[Recorded data]
::::::
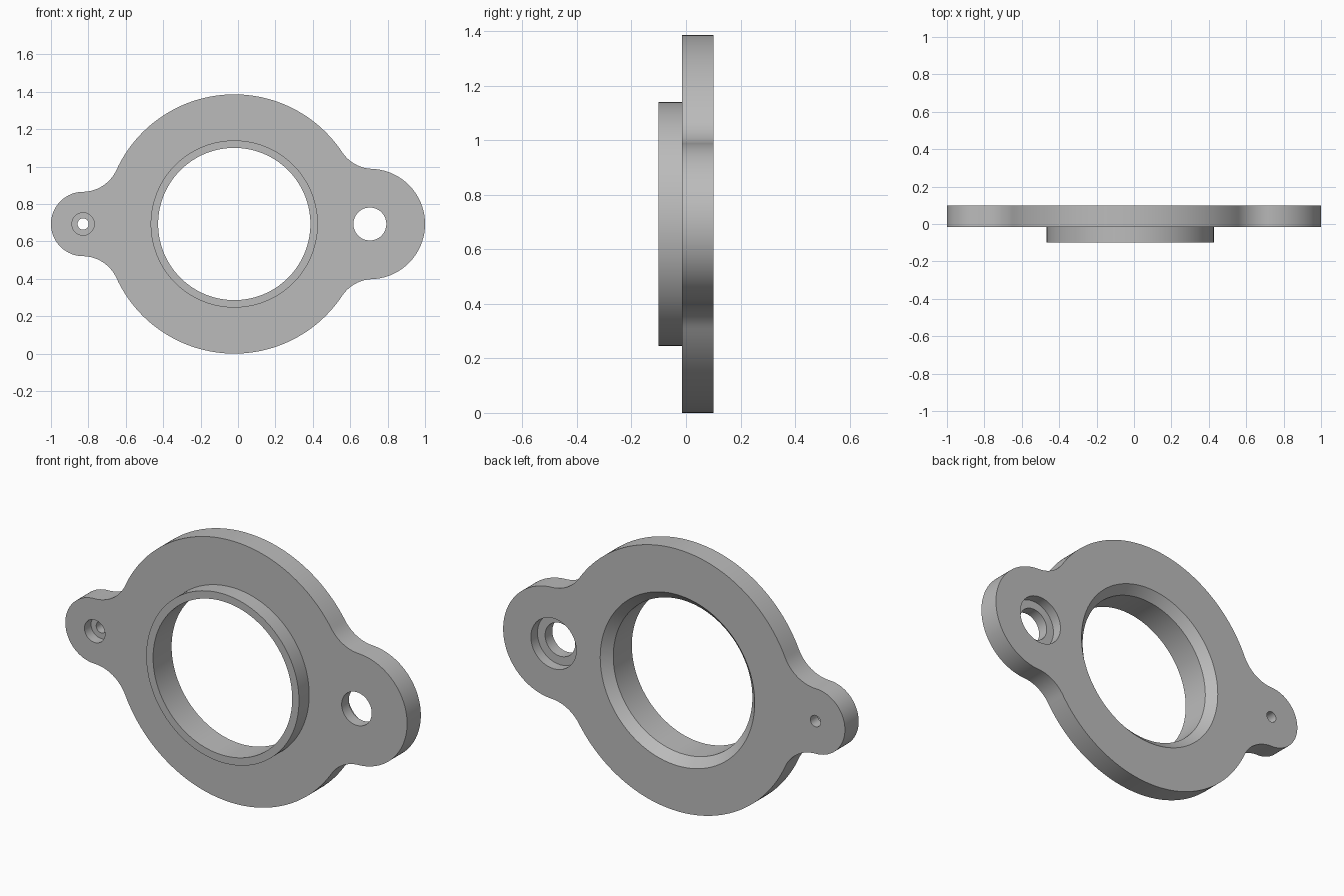
import bpy, bmesh, math
from mathutils import Vector

if "Cube" in bpy.data.objects:
    bpy.data.objects.remove(bpy.data.objects["Cube"])

CX, CZ, R = -0.02, 0.693, 0.693          # main disc
FRONT, BACK, HUB = -0.015, 0.10, -0.10   # depth planes
FILLET = 0.2
LUGS = [(0.705, 0.295), (-0.828, 0.172)]  # centre x, radius

grey = bpy.data.materials.new("plain_grey")
grey.diffuse_color = (0.5, 0.5, 0.5, 1)
grey.use_nodes = True
grey.node_tree.nodes["Principled BSDF"].inputs["Base Color"].default_value = grey.diffuse_color


def arc(c, r, a0, a1, n):
    return [Vector((c[0] + r * math.cos(a0 + (a1 - a0) * i / n),
                    c[1] + r * math.sin(a0 + (a1 - a0) * i / n))) for i in range(n + 1)]


def make_object(name, bm):
    bmesh.ops.remove_doubles(bm, verts=bm.verts, dist=1e-5)
    bmesh.ops.recalc_face_normals(bm, faces=bm.faces)
    me = bpy.data.meshes.new(name)
    bm.to_mesh(me)
    bm.free()
    me.materials.append(grey)
    ob = bpy.data.objects.new(name, me)
    bpy.context.collection.objects.link(ob)
    return ob


def turned(name, x, profile, n):
    """Solid of revolution about the y direction; profile is (radius, y)."""
    bm = bmesh.new()
    rings = [[bm.verts.new((x + r * math.cos(2 * math.pi * i / n), y,
                            CZ + r * math.sin(2 * math.pi * i / n))) for i in range(n)]
             for r, y in profile]
    for a, b in zip(rings, rings[1:]):
        for i in range(n):
            j = (i + 1) % n
            bm.faces.new((a[i], a[j], b[j], b[i]))
    bm.faces.new(rings[0])
    bm.faces.new(rings[-1])
    return make_object(name, bm)


def half_lug(x, r):
    """Fillet centre, tangent angle on the disc, tangent angle on the lug (upper half)."""
    s = 1 if x > CX else -1
    d, d1, d2 = abs(x - CX), R + FILLET, r + FILLET
    a = (d1 * d1 - d2 * d2 + d * d) / (2 * d)
    h = math.sqrt(d1 * d1 - a * a)
    return (CX + s * a, h), math.atan2(h, s * a), math.atan2(h, s * (a - d))


# Upper half outline, from the right tip to the left tip (z relative to the centre line)
(rx, rr), (lx, lr) = LUGS
rc, r_disc, r_lug = half_lug(rx, rr)
lc, l_disc, l_lug = half_lug(lx, lr)
top = arc((rx, 0), rr, 0, r_lug, 28)
top += arc(rc, FILLET, r_lug - math.pi, r_disc - math.pi, 14)[1:]
top += arc((CX, 0), R, r_disc, l_disc, 56)[1:]
top += arc(lc, FILLET, l_disc - math.pi, l_lug - math.pi, 14)[1:]
top += arc((lx, 0), lr, l_lug, math.pi, 24)[1:]
outline = top + [Vector((p.x, -p.y)) for p in reversed(top[1:-1])]

# Flange plate
bm = bmesh.new()
face = bm.faces.new([bm.verts.new((p.x, FRONT, CZ + p.y)) for p in outline])
ext = bmesh.ops.extrude_face_region(bm, geom=[face])
bmesh.ops.translate(bm, vec=(0, BACK - FRONT, 0),
                    verts=[v for v in ext["geom"] if isinstance(v, bmesh.types.BMVert)])
flange = make_object("flange", bm)

# Raised hub, then the bore and the two stepped bolt holes
hub = turned("hub", CX, [(0.447, HUB), (0.447, 0.04)], 112)
bore = turned("bore_cutter", CX, [(0.407, -0.2), (0.407, BACK - 0.045),
                                  (0.452, BACK), (0.452, 0.2)], 112)
big_hole = turned("big_hole_cutter", rx, [(0.088, -0.2), (0.088, BACK - 0.055),
                                          (0.133, BACK - 0.055), (0.133, 0.2)], 56)
small_hole = turned("small_hole_cutter", lx, [(0.06, -0.2), (0.06, FRONT + 0.055),
                                              (0.03, FRONT + 0.055), (0.03, 0.2)], 40)

bpy.context.view_layer.objects.active = flange
flange.select_set(True)
for tool, op in ((hub, 'UNION'), (bore, 'DIFFERENCE'),
                 (big_hole, 'DIFFERENCE'), (small_hole, 'DIFFERENCE')):
    mod = flange.modifiers.new(tool.name, 'BOOLEAN')
    mod.operation, mod.object, mod.solver = op, tool, 'EXACT'
    bpy.ops.object.modifier_apply(modifier=mod.name)
    bpy.data.objects.remove(tool)

bpy.ops.object.shade_smooth_by_angle(angle=math.radians(30))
::::::
■ PROBLEM STATEMENT ■
Every entry above should be printed again exactly, except for the pictures.

■ SOLUTION TO THIS TASK ■
import bpy, bmesh, math
from mathutils import Vector

if "Cube" in bpy.data.objects:
    bpy.data.objects.remove(bpy.data.objects["Cube"])

CX, CZ, R = -0.02, 0.693, 0.693          # main disc
FRONT, BACK, HUB = -0.015, 0.10, -0.10   # depth planes
FILLET = 0.2
LUGS = [(0.705, 0.295), (-0.828, 0.172)]  # centre x, radius

grey = bpy.data.materials.new("plain_grey")
grey.diffuse_color = (0.5, 0.5, 0.5, 1)
grey.use_nodes = True
grey.node_tree.nodes["Principled BSDF"].inputs["Base Color"].default_value = grey.diffuse_color


def arc(c, r, a0, a1, n):
    return [Vector((c[0] + r * math.cos(a0 + (a1 - a0) * i / n),
                    c[1] + r * math.sin(a0 + (a1 - a0) * i / n))) for i in range(n + 1)]


def make_object(name, bm):
    bmesh.ops.remove_doubles(bm, verts=bm.verts, dist=1e-5)
    bmesh.ops.recalc_face_normals(bm, faces=bm.faces)
    me = bpy.data.meshes.new(name)
    bm.to_mesh(me)
    bm.free()
    me.materials.append(grey)
    ob = bpy.data.objects.new(name, me)
    bpy.context.collection.objects.link(ob)
    return ob


def turned(name, x, profile, n):
    """Solid of revolution about the y direction; profile is (radius, y)."""
    bm = bmesh.new()
    rings = [[bm.verts.new((x + r * math.cos(2 * math.pi * i / n), y,
                            CZ + r * math.sin(2 * math.pi * i / n))) for i in range(n)]
             for r, y in profile]
    for a, b in zip(rings, rings[1:]):
        for i in range(n):
            j = (i + 1) % n
            bm.faces.new((a[i], a[j], b[j], b[i]))
    bm.faces.new(rings[0])
    bm.faces.new(rings[-1])
    return make_object(name, bm)


def half_lug(x, r):
    """Fillet centre, tangent angle on the disc, tangent angle on the lug (upper half)."""
    s = 1 if x > CX else -1
    d, d1, d2 = abs(x - CX), R + FILLET, r + FILLET
    a = (d1 * d1 - d2 * d2 + d * d) / (2 * d)
    h = math.sqrt(d1 * d1 - a * a)
    return (CX + s * a, h), math.atan2(h, s * a), math.atan2(h, s * (a - d))


# Upper half outline, from the right tip to the left tip (z relative to the centre line)
(rx, rr), (lx, lr) = LUGS
rc, r_disc, r_lug = half_lug(rx, rr)
lc, l_disc, l_lug = half_lug(lx, lr)
top = arc((rx, 0), rr, 0, r_lug, 28)
top += arc(rc, FILLET, r_lug - math.pi, r_disc - math.pi, 14)[1:]
top += arc((CX, 0), R, r_disc, l_disc, 56)[1:]
top += arc(lc, FILLET, l_disc - math.pi, l_lug - math.pi, 14)[1:]
top += arc((lx, 0), lr, l_lug, math.pi, 24)[1:]
outline = top + [Vector((p.x, -p.y)) for p in reversed(top[1:-1])]

# Flange plate
bm = bmesh.new()
face = bm.faces.new([bm.verts.new((p.x, FRONT, CZ + p.y)) for p in outline])
ext = bmesh.ops.extrude_face_region(bm, geom=[face])
bmesh.ops.translate(bm, vec=(0, BACK - FRONT, 0),
                    verts=[v for v in ext["geom"] if isinstance(v, bmesh.types.BMVert)])
flange = make_object("flange", bm)

# Raised hub, then the bore and the two stepped bolt holes
hub = turned("hub", CX, [(0.447, HUB), (0.447, 0.04)], 112)
bore = turned("bore_cutter", CX, [(0.407, -0.2), (0.407, BACK - 0.045),
                                  (0.452, BACK), (0.452, 0.2)], 112)
big_hole = turned("big_hole_cutter", rx, [(0.088, -0.2), (0.088, BACK - 0.055),
                                          (0.133, BACK - 0.055), (0.133, 0.2)], 56)
small_hole = turned("small_hole_cutter", lx, [(0.06, -0.2), (0.06, FRONT + 0.055),
                                              (0.03, FRONT + 0.055), (0.03, 0.2)], 40)

bpy.context.view_layer.objects.active = flange
flange.select_set(True)
for tool, op in ((hub, 'UNION'), (bore, 'DIFFERENCE'),
                 (big_hole, 'DIFFERENCE'), (small_hole, 'DIFFERENCE')):
    mod = flange.modifiers.new(tool.name, 'BOOLEAN')
    mod.operation, mod.object, mod.solver = op, tool, 'EXACT'
    bpy.ops.object.modifier_apply(modifier=mod.name)
    bpy.data.objects.remove(tool)

bpy.ops.object.shade_smooth_by_angle(angle=math.radians(30))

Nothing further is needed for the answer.